  • In countries where less than 10% of women use contraception, the infant mortality rate is 100 out of 1,000 live births.

This rate is halved if contraceptive use is increased by 30%

  • It has been estimated that the use of contraceptives has almost halved maternal mortality and that, without contraceptive use, the number of maternal deaths would be almost 266 times higher than the current rate. 

The ability for women to choose how many children they want, and when they want to have them - if at all - is a human right. It is also central to women’s empowerment, reducing poverty and achieving sustainable development.

Using contraception helps women and couples decide freely and responsibly if to have children, when and how many. When used properly, hormonal contraceptives are an excellent method of birth control.

The choice of contraception should be tailored: what is good for one woman might not be the best for another.

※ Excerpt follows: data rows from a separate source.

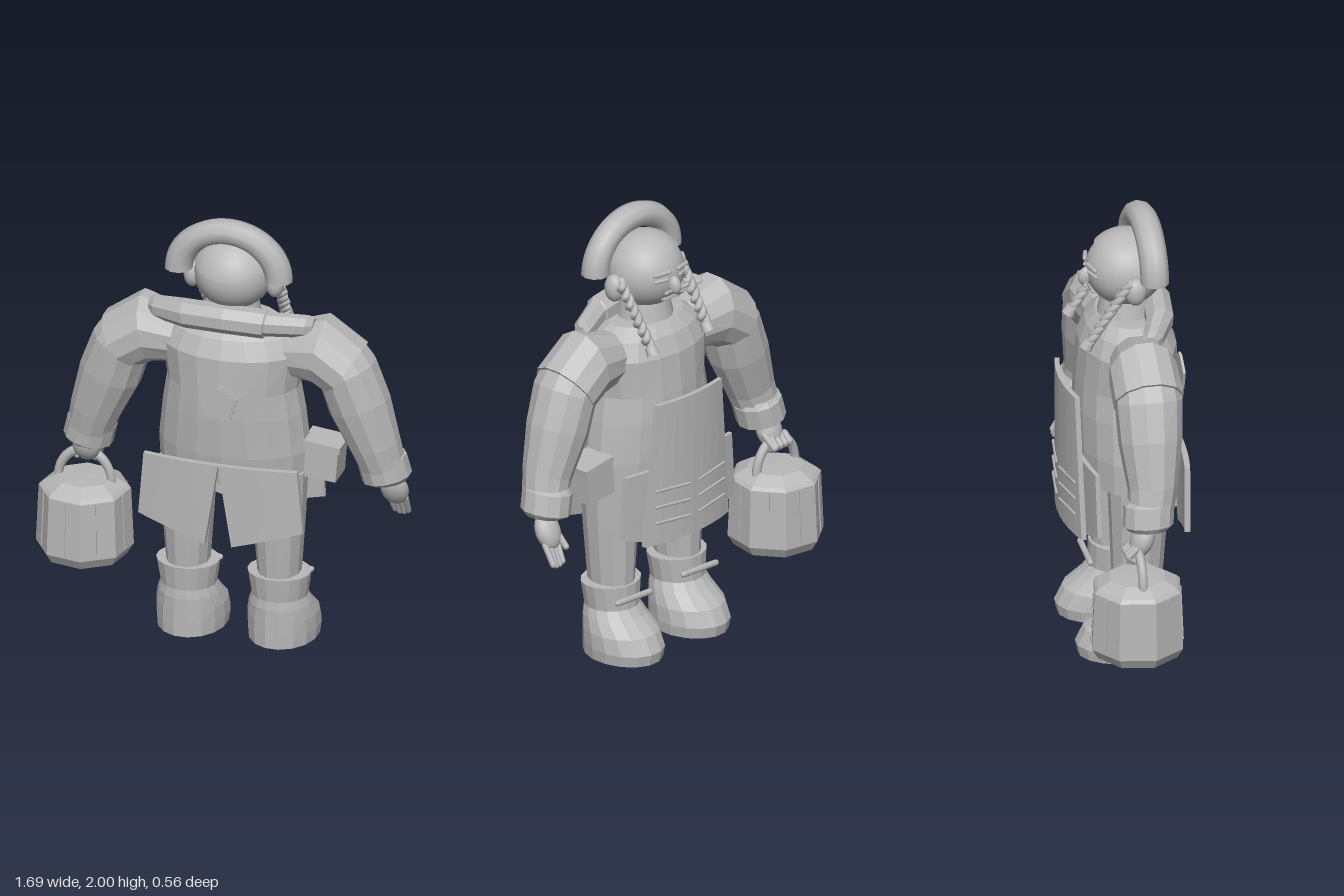
import * as THREE from 'three';

const grey = new THREE.MeshStandardMaterial({ color: 0xb8b8b8 });
grey.name = 'plain grey';
const V = (x, y, z) => new THREE.Vector3(x, y, z);

export function createModel() {
  const root = new THREE.Group();
  root.name = 'figure';
  // the figure stands slightly off centre; the bucket balances it
  const body = new THREE.Group();
  body.name = 'body';
  body.position.x = 0.06;
  root.add(body);

  const add = (name, geo, pos = [0, 0, 0], rot = [0, 0, 0], scale = [1, 1, 1]) => {
    const m = new THREE.Mesh(geo, grey);
    m.name = name;
    m.position.set(...pos);
    m.rotation.set(...rot);
    m.scale.set(...scale);
    body.add(m);
    return m;
  };
  const flat = (geo) => {
    const g = geo.index ? geo.toNonIndexed() : geo;
    g.computeVertexNormals();
    return g;
  };
  // closed skin over elliptical rings; row = [x, y, z, radius, z radius]
  const loft = (rows, n = 12, upright = false) => {
    const pos = [], idx = [], k = rows.length, b = V(0, 0, 1);
    const c = rows.map((r) => V(r[0], r[1], r[2]));
    rows.forEach((r, i) => {
      const t = upright ? V(0, 1, 0)
        : c[Math.min(i + 1, k - 1)].clone().sub(c[Math.max(i - 1, 0)]).setZ(0).normalize();
      const a = b.clone().cross(t);
      for (let j = 0; j < n; j++) {
        const w = ((j + 0.5) / n) * Math.PI * 2;
        const p = c[i].clone().addScaledVector(a, Math.cos(w) * r[3])
          .addScaledVector(b, Math.sin(w) * (r[4] ?? r[3]));
        pos.push(p.x, p.y, p.z);
      }
    });
    for (let i = 0; i < k - 1; i++) for (let j = 0; j < n; j++) {
      const p = i * n + j, q = i * n + ((j + 1) % n);
      idx.push(p, q, q + n, p, q + n, p + n);
    }
    for (let j = 1; j < n - 1; j++) {
      const e = (k - 1) * n;
      idx.push(0, j + 1, j, e, e + j, e + j + 1);
    }
    const g = new THREE.BufferGeometry();
    g.setAttribute('position', new THREE.Float32BufferAttribute(pos, 3));
    g.setIndex(idx);
    return flat(g);
  };
  // curved four-sided cloth panel: x limits at top and bottom, y at each corner
  const panel = (top, bottom, yTop, yBot, z0, bend, t) => {
    const g = new THREE.BoxGeometry(1, 1, t, 8, 2, 1), p = g.attributes.position;
    const mix = THREE.MathUtils.lerp;
    for (let i = 0; i < p.count; i++) {
      const u = p.getX(i) + 0.5, v = p.getY(i) + 0.5;
      const x = mix(mix(bottom[0], bottom[1], u), mix(top[0], top[1], u), v);
      p.setXYZ(i, x, mix(mix(yBot[0], yBot[1], u), yTop, v), p.getZ(i) + z0 + bend * x * x);
    }
    return flat(g);
  };
  const rod = (name, a, b, r, sides = 8) => {
    const d = b.clone().sub(a);
    const m = add(name, new THREE.CapsuleGeometry(r, d.length(), 3, sides), a.clone().add(b).multiplyScalar(0.5).toArray());
    m.quaternion.setFromUnitVectors(V(0, 1, 0), d.normalize());
    return m;
  };
  const ball = new THREE.SphereGeometry(1, 20, 14);

  // coat, neck and rolled collar
  add('coat', loft([
    [0, 0.78, 0.005, 0.33, 0.195], [0, 0.92, 0.01, 0.335, 0.21], [0, 1.1, 0.015, 0.315, 0.22],
    [0, 1.22, 0.02, 0.295, 0.22], [0, 1.39, 0.025, 0.32, 0.21], [0, 1.47, 0.022, 0.275, 0.175],
    [0, 1.52, 0.02, 0.2, 0.13]], 18, true));
  add('neck', new THREE.CylinderGeometry(0.1, 0.13, 0.14, 14), [0, 1.56, 0.02]);
  add('collarRoll', loft([
    [-0.37, 1.525, 0.05, 0.035], [-0.34, 1.525, 0.065, 0.05], [-0.19, 1.545, 0.13, 0.064],
    [0, 1.555, 0.155, 0.064], [0.175, 1.545, 0.135, 0.064], [0.18, 1.545, 0.132, 0.055],
    [0.34, 1.525, 0.065, 0.05], [0.37, 1.525, 0.05, 0.035]], 8));

  // coat tails, front and back
  for (const s of [-1, 1]) {
    const order = (a, b) => (s > 0 ? [a, b] : [b, a]);
    const top = order(0, s * 0.345), bottom = order(s * 0.06, s * 0.37), low = order(0.52, 0.61);
    add('backCoatTail', panel(top, bottom, 0.9, low, 0.25, -0.28, 0.025));
    add('frontCoatTail', panel(top.map((x) => x * 0.95), bottom.map((x) => x * 0.95), 0.9, low, -0.205, 0.28, 0.02));
  }

  // apron with slatted trim
  const slatZ = (x) => -0.277 + 0.6 * x * x;
  add('apron', panel([-0.2, 0.2], [-0.26, 0.26], 1.22, [0.565, 0.565], -0.26, 0.6, 0.022));
  for (let i = 0; i < 3; i++) for (const s of [-1, 1])
    rod('apronSlat', V(s * 0.03, 0.66 + i * 0.075, slatZ(0.03)), V(s * 0.21, 0.67 + i * 0.075, slatZ(0.21)), 0.007, 6);

  // five-sided back badge with raised rim
  const badge = (r) => new THREE.CylinderGeometry(r, r, 0.008, 5);
  add('badgeRim', flat(badge(0.092)), [0, 1.2, 0.26], [Math.PI / 2, Math.PI, 0]);
  add('badgeFace', flat(badge(0.08)), [0, 1.2, 0.266], [Math.PI / 2, Math.PI, 0]);

  // hip pouch
  add('pouch', new THREE.BoxGeometry(0.16, 0.15, 0.14), [0.39, 0.87, -0.02], [0, 0, -0.08]);
  add('pouchFlap', new THREE.BoxGeometry(0.17, 0.03, 0.15), [0.4, 0.95, -0.02], [0, 0, -0.12]);

  // head, cap and crest
  add('head', new THREE.SphereGeometry(0.172, 28, 20), [0, 1.725, 0.02], [0, 0, 0], [1, 0.95, 1]);
  add('cap', new THREE.SphereGeometry(0.185, 28, 10, 0, Math.PI * 2, 0, 1.1), [0, 1.715, 0.02], [0.29, 0, 0]);
  add('capCrest', new THREE.TorusGeometry(0.225, 0.062, 10, 28, Math.PI), [0, 1.745, 0.1], [0, 0, 0], [1, 0.89, 1]);

  // face, looking towards the rear
  add('nose', ball, [0, 1.7, -0.155], [0.3, 0, 0], [0.026, 0.042, 0.032]);
  add('mouth', new THREE.BoxGeometry(0.08, 0.01, 0.02), [0, 1.632, -0.125]);
  for (const s of [-1, 1]) {
    add('crestEnd', new THREE.CircleGeometry(0.062, 10), [s * 0.225, 1.746, 0.1], [Math.PI / 2, 0, 0]);
    rod('eyebrow', V(s * 0.03, 1.768, -0.152), V(s * 0.095, 1.765, -0.135), 0.01);
    rod('eyelid', V(s * 0.04, 1.735, -0.15), V(s * 0.09, 1.73, -0.128), 0.008);
    rod('moustache', V(s * 0.015, 1.675, -0.155), V(s * 0.065, 1.685, -0.17), 0.009);
    add('ear', ball, [s * 0.185, 1.69, 0.025], [0, 0, 0], [0.04, 0.062, 0.046]);

    // twisted braid
    const from = V(s * 0.185, 1.735, 0.0), to = V(s * 0.172, 1.46, -0.18);
    for (let strand = 0; strand < 2; strand++) {
      const pts = [];
      for (let i = 0; i <= 40; i++) {
        const w = (i / 40) * Math.PI * 8 + strand * Math.PI;
        pts.push(from.clone().lerp(to, i / 40).add(V(Math.cos(w) * 0.014, Math.sin(w) * 0.008, Math.sin(w) * 0.012)));
      }
      add('braidStrand', new THREE.TubeGeometry(new THREE.CatmullRomCurve3(pts), 64, 0.017, 7));
    }
    add('braidTie', new THREE.CylinderGeometry(0.025, 0.03, 0.04, 10), [to.x, to.y - 0.005, to.z - 0.005], [0.5, 0, 0]);

    // sleeve, from shoulder down
    const arm = (rows) => rows.map(([x, ...rest]) => [s * x, ...rest]);
    add('shoulder', loft(arm([[0.2, 1.38, 0.015, 0.11], [0.39, 1.405, 0.01, 0.16, 0.15], [0.51, 1.325, 0.01, 0.14, 0.155]])));
    add('sleeve', loft(arm([[0.47, 1.38, 0.01, 0.12, 0.14], [0.505, 1.32, 0.01, 0.133, 0.148],
      [0.56, 1.16, 0.005, 0.138, 0.138], [0.63, 0.97, 0, 0.112, 0.108], [0.66, 0.87, -0.015, 0.1]])));
    add('cuff', loft(arm([[0.648, 0.925, -0.02, 0.095], [0.65, 0.905, -0.022, 0.11], [0.672, 0.815, -0.03, 0.11], [0.674, 0.8, -0.03, 0.09]])));

    // trouser leg and boot
    const x = s * 0.205;
    add('leg', loft([[x, 0.25, 0.025, 0.092, 0.1], [x, 0.33, 0.025, 0.095, 0.11],
      [x, 0.6, 0.03, 0.115, 0.125], [x, 0.82, 0.03, 0.125, 0.135]], 12, true));
    add('boot', loft([[x, 0, -0.045, 0.152, 0.19], [x, 0.05, -0.05, 0.158, 0.195], [x, 0.12, -0.033, 0.155, 0.177],
      [x, 0.18, 0.005, 0.138, 0.138], [x, 0.22, 0.02, 0.123, 0.118], [x, 0.33, 0.027, 0.14, 0.123]], 16, true));
    rod('bootToggle', V(x - 0.1, 0.27, -0.11), V(x + 0.1, 0.28, -0.11), 0.014);
  }

  // open hand hanging at the left side
  add('leftPalm', ball, [0.695, 0.74, -0.065], [0.45, 0, 0], [0.062, 0.085, 0.045]);
  for (let i = 0; i < 4; i++)
    rod('leftFinger', V(0.665 + i * 0.024, 0.69, -0.09), V(0.677 + i * 0.019, 0.6 + Math.abs(i - 1.5) * 0.008, -0.135), 0.014);
  rod('leftThumb', V(0.66, 0.73, -0.085), V(0.65, 0.67, -0.13), 0.015);

  // right fist around the bucket handle
  add('rightPalm', ball, [-0.69, 0.755, -0.06], [0.4, 0, 0], [0.062, 0.08, 0.05]);
  for (let i = 0; i < 4; i++) {
    const fx = -0.745 + i * 0.028;
    rod('rightFinger', V(fx, 0.735, -0.1), V(fx, 0.705, -0.13), 0.015);
    rod('rightFingertip', V(fx, 0.7, -0.13), V(fx, 0.68, -0.1), 0.014);
  }
  rod('rightThumb', V(-0.64, 0.75, -0.08), V(-0.65, 0.7, -0.13), 0.015);

  // eight-sided bucket with raised lid and hoop handle
  const bx = -0.705, bz = -0.085;
  const profile = [[0, 0.235], [0.185, 0.235], [0.212, 0.28], [0.2, 0.545], [0.185, 0.56], [0.125, 0.595], [0, 0.6]]
    .map(([r, y]) => new THREE.Vector2(r, y));
  add('bucket', flat(new THREE.LatheGeometry(profile, 8)), [bx, 0, bz], [0, Math.PI / 16, 0]);
  add('bucketHandle', new THREE.TorusGeometry(0.12, 0.02, 8, 24, Math.PI), [bx, 0.575, bz], [0, 0, 0], [1, 1.2, 1]);
  for (let i = 0; i < 8; i++) {
    const w = Math.PI / 16 + ((i + 0.5) * Math.PI) / 4, r = 0.191;
    add('bucketStave', new THREE.BoxGeometry(0.014, 0.25, 0.008), [bx + Math.sin(w) * r, 0.415, bz + Math.cos(w) * r],
      [-0.042, w, 0, 'YXZ']);
  }
  return root;
}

Healthcare providers can help a woman choose the best contraceptive method, bearing in mind a woman’s psychological and physical characteristics, her lifestyle and the presence of any risk factors or pathologies that may benefit from the choice of a specific contraceptive and respecting your personal needs and preferences.

Let’s look at the main options, with some indications on how to use each method:

Combined hormonal contraceptives                 

Traditional Pill, depending on the dosage and formulation, is to be taken:

  • every day for 21 days, then no pill for 7 days
  • every day for 28 days (the last pills do not contain hormones – only placebo), then a new pack is started on day 29
  • every day without interruption or placebo pills (continuous regimen)

Vaginal Ring is to be left inside the vagina for 21 days after insertion, then removed for a 7-day break. A new ring can then be inserted for another 21 days.

Patch is to be applied once a week for three weeks and then, after a 7-day break, you start a new weekly application.

Withdrawal bleeding may start during your hormonal-free week, or when you are taking the placebo, or may not occur if you are on a continuous regimen.

Progestogen-only contraceptives                        

Progestogen-only pill (also called Mini Pill), which is as effective as the traditional pill, is to be taken every day.

Long Acting Reversible Contraceptives (LARCs)

Lone acting reversible contraceptives (LARCs) are the most effective reversible methods of contraception.

The Intra-Uterine Systems, the Subdermal Implant and the Progestogen-Only Injectable differ as, once inserted by a healthcare professional or injected,  they last for a period that varies from 3 months to 5 years, depending on the contraceptive.  This is why they are called “Long Acting Reversible Contraceptives” (LARCs).

LARCs can be an excellent choice if:

  • A woman admits to being forgetful with the pill, patch, or ring
  • A woman wishes to postpone motherhood for a few years

All the Progestogen-Only Contraceptives can be used even in the presence of contraindications for the use of Combined Hormonal Contraceptives, as well as during breastfeeding.

Hormonal Contraceptives are not only a very effective form of contraception, but they may also be used to treat some pathologies related to the menstrual cycle, eg Premenstrual syndrome (PMS), Severe pain and cramping during menstruation, Heavy menstrual bleeding, Irregular menstrual cycles, Acne, Polycystic ovary syndrome (PCOS), endometriosis.